There does need to be a separation between competitors and the rule book. For that we have the FIA, however, it also needs to be run competently which it hasn’t been in the past. I mean Mosley was bad, but by all accounts his predecessor was far worse. The teams should not be completely cut out of the running of the sport, their input is vital, in the end they are the sports beating heart. They have proved themselves capable, recently, of intelligently working together for the good of the sport. After all what is good for the sport as a whole tends to be good for them, the new generation of team bosses seems to realize this. They tend to regulate each other fairly well as well, Mercedes wonít let Renault blatantly twist the rules if they have an equal say. The FIAís role should be to take opinions then have the final word. Since the organisation seems to have ended itís role as Ferrariís plaything, the teams having an active role in what they think the rules look like, with the FIA as the ultimate authority in the end doesnít strike me as a bad way to keep the rule book in the right shape. An as technology constantly changes the game, the rules will always have to keep evolving.

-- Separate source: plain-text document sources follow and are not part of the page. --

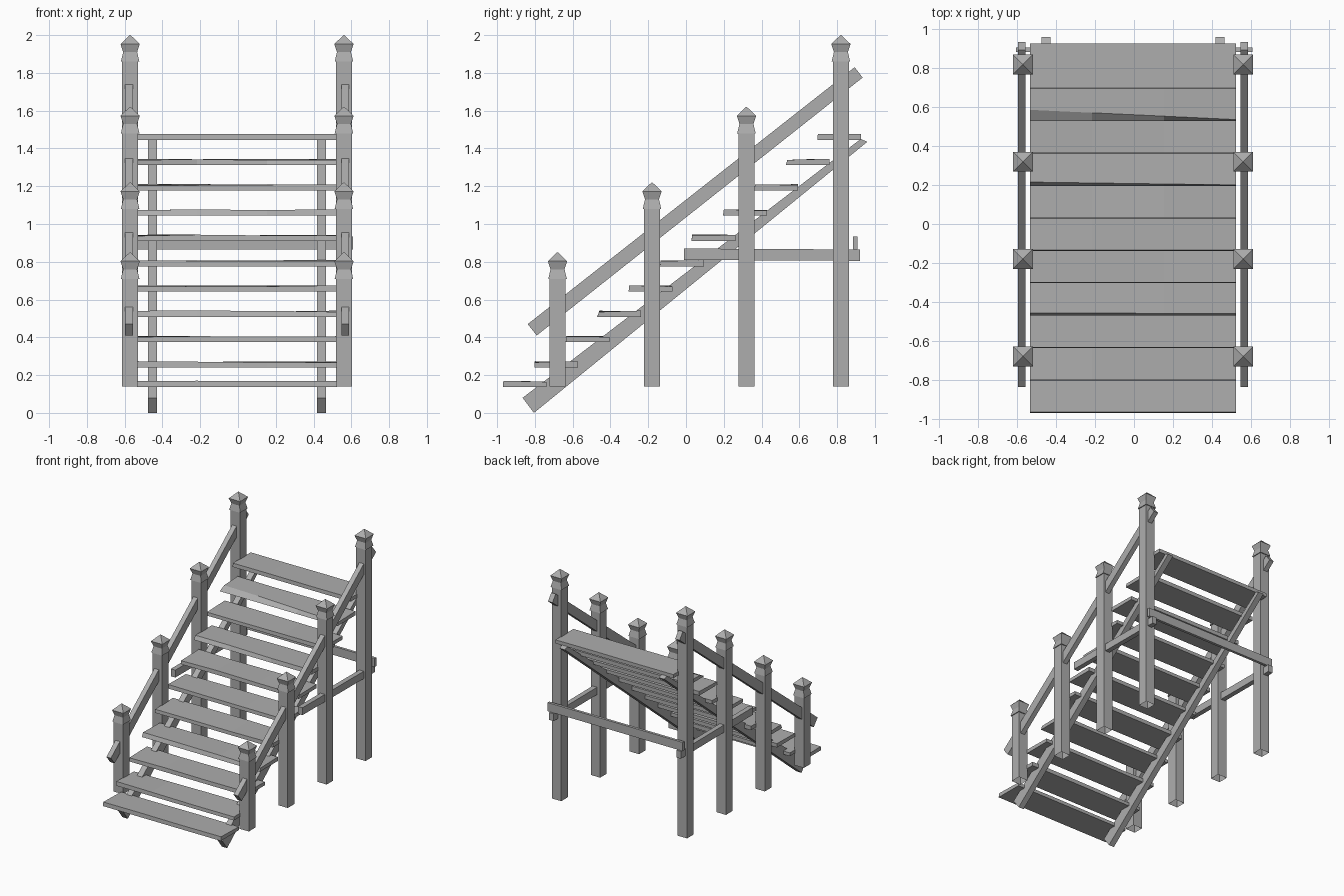
import bpy, bmesh, random
from mathutils import Vector

random.seed(4)
if "Cube" in bpy.data.objects:
    bpy.data.objects.remove(bpy.data.objects["Cube"])

# One weathered grey for all the timber
timber = bpy.data.materials.new("timber_grey")
timber.use_nodes = True
grey = (0.42, 0.42, 0.42, 1)
timber.diffuse_color = grey
timber.node_tree.nodes["Principled BSDF"].inputs["Base Color"].default_value = grey

SIDES = (("right", -1), ("left", 1))
MID = -0.005  # centre line of the stair


def loft(name, rings, cap_start=True, cap_end=True):
    """Skin a list of rings of points into one flat-shaded object."""
    bm = bmesh.new()
    loops = [[bm.verts.new(p) for p in ring] for ring in rings]
    n = len(loops[0])
    for a, b in zip(loops, loops[1:]):
        for i in range(n):
            j = (i + 1) % n
            bm.faces.new((a[i], a[j], b[j], b[i]))
    if cap_start:
        bm.faces.new(loops[0][::-1])
    if cap_end:
        bm.faces.new(loops[-1])
    bmesh.ops.remove_doubles(bm, verts=bm.verts, dist=0.0001)
    bmesh.ops.recalc_face_normals(bm, faces=bm.faces)
    mesh = bpy.data.meshes.new(name)
    bm.to_mesh(mesh)
    bm.free()
    mesh.materials.append(timber)
    obj = bpy.data.objects.new(name, mesh)
    bpy.context.collection.objects.link(obj)
    return obj


def board(name, x0, x1, outline):
    """Extrude a side outline of (y, z) points across x."""
    return loft(name, [[Vector((x, y, z)) for y, z in outline] for x in (x0, x1)])


def post(name, x, y, top):
    """Square post with a pinched neck and a pyramid cap."""
    profile = [(0.042, 0.14), (0.042, top - 0.14), (0.049, top - 0.14),
               (0.037, top - 0.09), (0.051, top - 0.047), (0.002, top)]
    corners = ((-1, -1), (1, -1), (1, 1), (-1, 1))
    rings = [[Vector((x + r * i, y + r * j, z)) for i, j in corners]
             for r, z in profile]
    loft(name, rings, cap_start=False)


def tread(name, y, z, chamfer_right, chamfer_left):
    """Slightly uneven plank with a worn top front edge."""
    rings = []
    for t in (0, 0.3, 0.65, 1):
        x = -0.535 + 1.06 * t
        c = chamfer_right + (chamfer_left - chamfer_right) * t
        dz = random.uniform(-0.004, 0.004)
        rings.append([Vector((x, y, z)), Vector((x, y + 0.232, z)),
                      Vector((x, y + 0.232, z + 0.03 + dz)),
                      Vector((x, y + c, z + 0.03 - dz))])
    loft(name, rings)


# Newel posts
for side, s in SIDES:
    for i, top in enumerate((0.85, 1.22, 1.62, 2.0)):
        post(f"{side}_post_{i + 1}", MID + s * 0.566, -0.68 + 0.5 * i, top)

# Handrails, stringers and side braces
rail = [(-0.79, 0.41), (0.935, 1.775), (0.893, 1.83), (-0.838, 0.47)]
stringer = [(-0.805, 0.0), (0.96, 1.435), (0.925, 1.45), (-0.865, 0.08)]
brace = [(-0.01, 0.81), (0.92, 0.805), (0.92, 0.865), (-0.01, 0.87)]
for side, s in SIDES:
    for part, outline, offset, half in (("handrail", rail, 0.572, 0.02),
                                        ("stringer", stringer, 0.447, 0.024),
                                        ("side_brace", brace, 0.572, 0.02)):
        x = MID + s * offset
        board(f"{side}_{part}", x - half, x + half, outline)

# Rear cross brace
board("rear_cross_brace", -0.605, 0.61,
      [(0.885, 0.865), (0.907, 0.865), (0.907, 0.935), (0.885, 0.935)])

# Treads, a few with a more worn front edge
worn = {3: (0.014, 0.01), 7: (0.02, 0.005), 9: (0.058, 0.008)}
for i in range(11):
    z = 0.137 if i == 0 else 0.24 + 0.134 * (i - 1)
    tread(f"tread_{i + 1}", -0.97 + 0.1665 * i, z, *worn.get(i, (0.003, 0.003)))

Commercially, F1 has benefited on the whole from it’s aggressive corporate outlook under Bernie Ecclestone, in some ways at the expense of it’s soul. However, there is no reason for the commercial direction and operational side of the sport not to be in place for the benefit of the sport alone. Track upgrades, better viewing, HD, more money for the teams, particularly smaller teams, investments in grassroots karting programmes in deprived nations, could all be funded by the profits generated by F1. Not for the pockets of Bernie Ecclestone or faceless, money-grabbing, self-interested CVC.